Action item
The answer must consist of each line below that contains the string "apex".

Information given
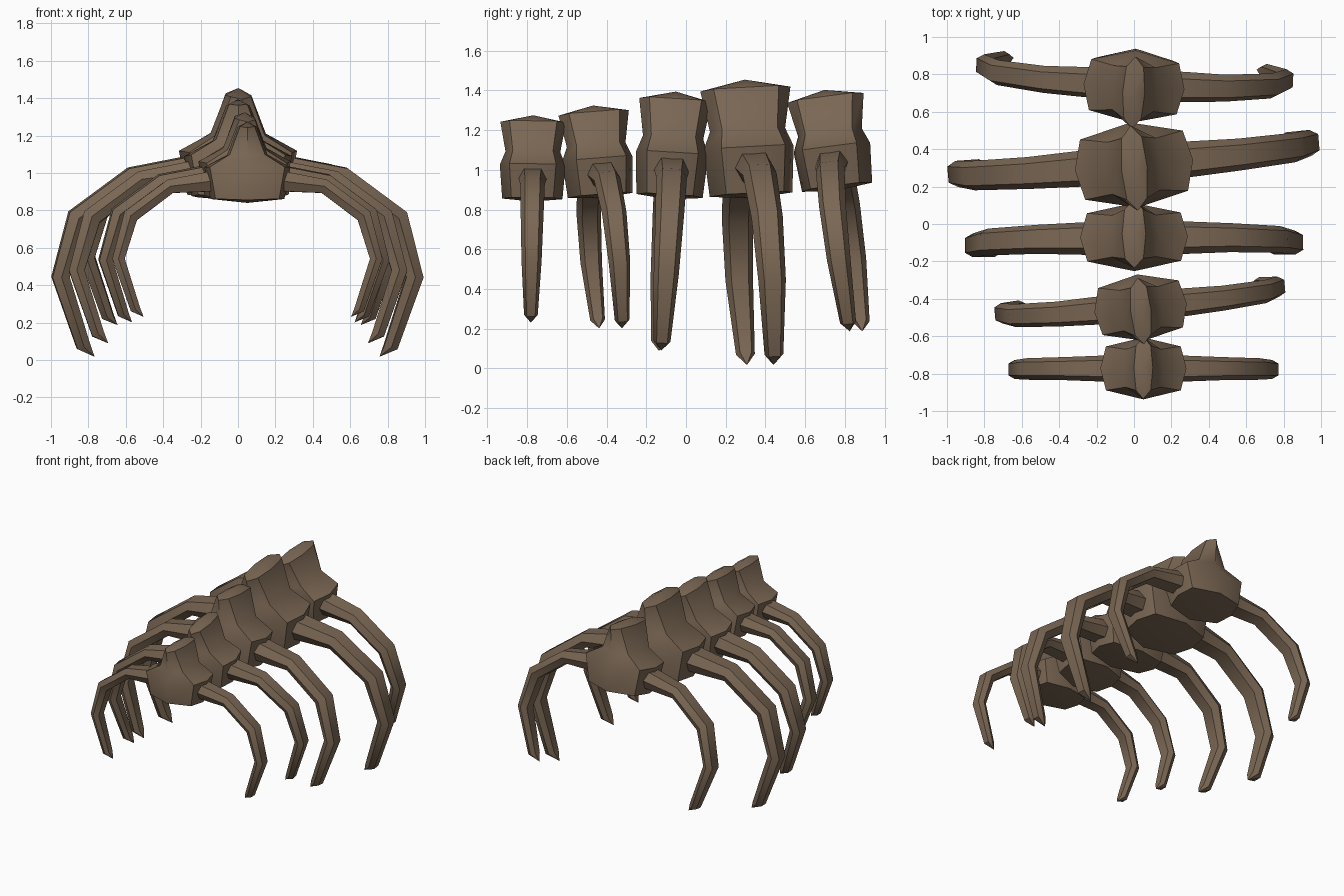
import bpy, bmesh, math
from mathutils import Matrix, Vector

if "Cube" in bpy.data.objects:
    bpy.data.objects.remove(bpy.data.objects["Cube"])

bone = bpy.data.materials.new("aged_bone_brown")
bone.diffuse_color = (0.195, 0.135, 0.088, 1)
bone.use_nodes = True
bone.node_tree.nodes["Principled BSDF"].inputs["Base Color"].default_value = bone.diffuse_color


def loft(bm, rings, start, end):
    """Skin a list of point rings and close both ends to an apex point."""
    loops = [[bm.verts.new(p) for p in r] for r in rings]
    n = len(loops[0])
    for a, b in zip(loops, loops[1:]):
        for i in range(n):
            j = (i + 1) % n
            bm.faces.new((a[i], a[j], b[j], b[i]))
    for loop, apex in ((loops[0], start), (loops[-1], end)):
        v = bm.verts.new(apex)
        for i in range(n):
            bm.faces.new((loop[i], loop[(i + 1) % n], v))


def finish(bm, name, matrix, angle):
    bmesh.ops.recalc_face_normals(bm, faces=bm.faces)
    bm.transform(matrix)
    mesh = bpy.data.meshes.new(name)
    bm.to_mesh(mesh)
    bm.free()
    mesh.materials.append(bone)
    ob = bpy.data.objects.new(name, mesh)
    bpy.context.collection.objects.link(ob)
    bpy.ops.object.select_all(action='DESELECT')
    ob.select_set(True)
    bpy.context.view_layer.objects.active = ob
    bpy.ops.object.shade_smooth_by_angle(angle=math.radians(angle))
    return ob


# Vertebra rings: height, side x, corner x, corner y, end y (unit half-width)
BODY = [(0.09, 0.86, 0.74, 0.46, 0.66),
        (0.83, 1.00, 0.87, 0.51, 0.72),
        (1.12, 0.47, 0.41, 0.44, 0.60),
        (1.77, 0.22, 0.17, 0.52, 0.72)]

# Rib path: x, z, half thickness, half width along y
RIB = [(0.55, 0.54, 0.25, 0.31),
       (1.00, 0.48, 0.22, 0.30),
       (1.79, 0.385, 0.165, 0.27),
       (2.71, -0.30, 0.175, 0.25),
       (2.995, -1.30, 0.145, 0.22),
       (2.60, -2.48, 0.115, 0.15)]
RIB_TIP = (2.41, -2.65)


def vertebra(name, matrix, length):
    rings = []
    for z, sx, cx, cy, ey in BODY:
        cy, ey = cy * length, ey * length
        ez = z - 0.03
        rings.append([(sx, 0, z), (cx, cy, z), (0, ey, ez), (-cx, cy, z),
                      (-sx, 0, z), (-cx, -cy, z), (0, -ey, ez), (cx, -cy, z)])
    bm = bmesh.new()
    loft(bm, rings, (0, 0, 0), (0, 0, 1.89))
    finish(bm, name, matrix, 40)


def rib(name, matrix, side):
    pts = [Vector((p[0], 0, p[1])) for p in RIB]
    pts.append(Vector((RIB_TIP[0], 0, RIB_TIP[1])))
    rings = []
    for i, (x, z, t, w) in enumerate(RIB):
        d1 = (pts[i + 1] - pts[i]).normalized() if i < len(RIB) - 1 else None
        d0 = (pts[i] - pts[i - 1]).normalized() if i else None
        tan = ((d0 or d1) + (d1 or d0)).normalized()
        nrm = Vector((-tan.z, 0, tan.x))
        ring = []
        for u, v in ((1, 0), (.62, 1), (-.62, 1), (-1, 0), (-.62, -1), (.62, -1)):
            p = pts[i] + nrm * (v * t) + Vector((0, u * w, 0))
            ring.append((p.x * side, p.y, p.z))
        rings.append(ring)
    bm = bmesh.new()
    loft(bm, rings, (0.5 * side, 0, 0.54), (RIB_TIP[0] * side, 0, RIB_TIP[1]))
    finish(bm, name, matrix, 40)


# Segments front to back: x, y, top z, scale, tilt, turn, length factor
SEGMENTS = [(0.05, -0.772, 1.275, 0.230, -0.7, 0.0, 1.00),
            (0.035, -0.447, 1.325, 0.248, 4.5, 5.5, 1.00),
            (0.0, -0.070, 1.395, 0.288, -3.5, 0.5, 0.88),
            (0.0, 0.315, 1.455, 0.317, 3.1, 5.0, 1.00),
            (0.0, 0.735, 1.405, 0.270, 7.5, -2.8, 1.00)]

PIVOT = 0.8
for k, (x, y, top, s, tilt, turn, length) in enumerate(SEGMENTS, 1):
    m = (Matrix.Translation((x, y, top - (1.89 - PIVOT) * s))
         @ Matrix.Rotation(math.radians(turn), 4, 'Z')
         @ Matrix.Rotation(math.radians(tilt), 4, 'X')
         @ Matrix.Scale(s, 4)
         @ Matrix.Translation((0, 0, -PIVOT)))
    vertebra(f"vertebra_{k}", m, length)
    rib(f"rib_right_{k}", m, 1)
    rib(f"rib_left_{k}", m, -1)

Written solution
    """Skin a list of point rings and close both ends to an apex point."""
    for loop, apex in ((loops[0], start), (loops[-1], end)):
        v = bm.verts.new(apex)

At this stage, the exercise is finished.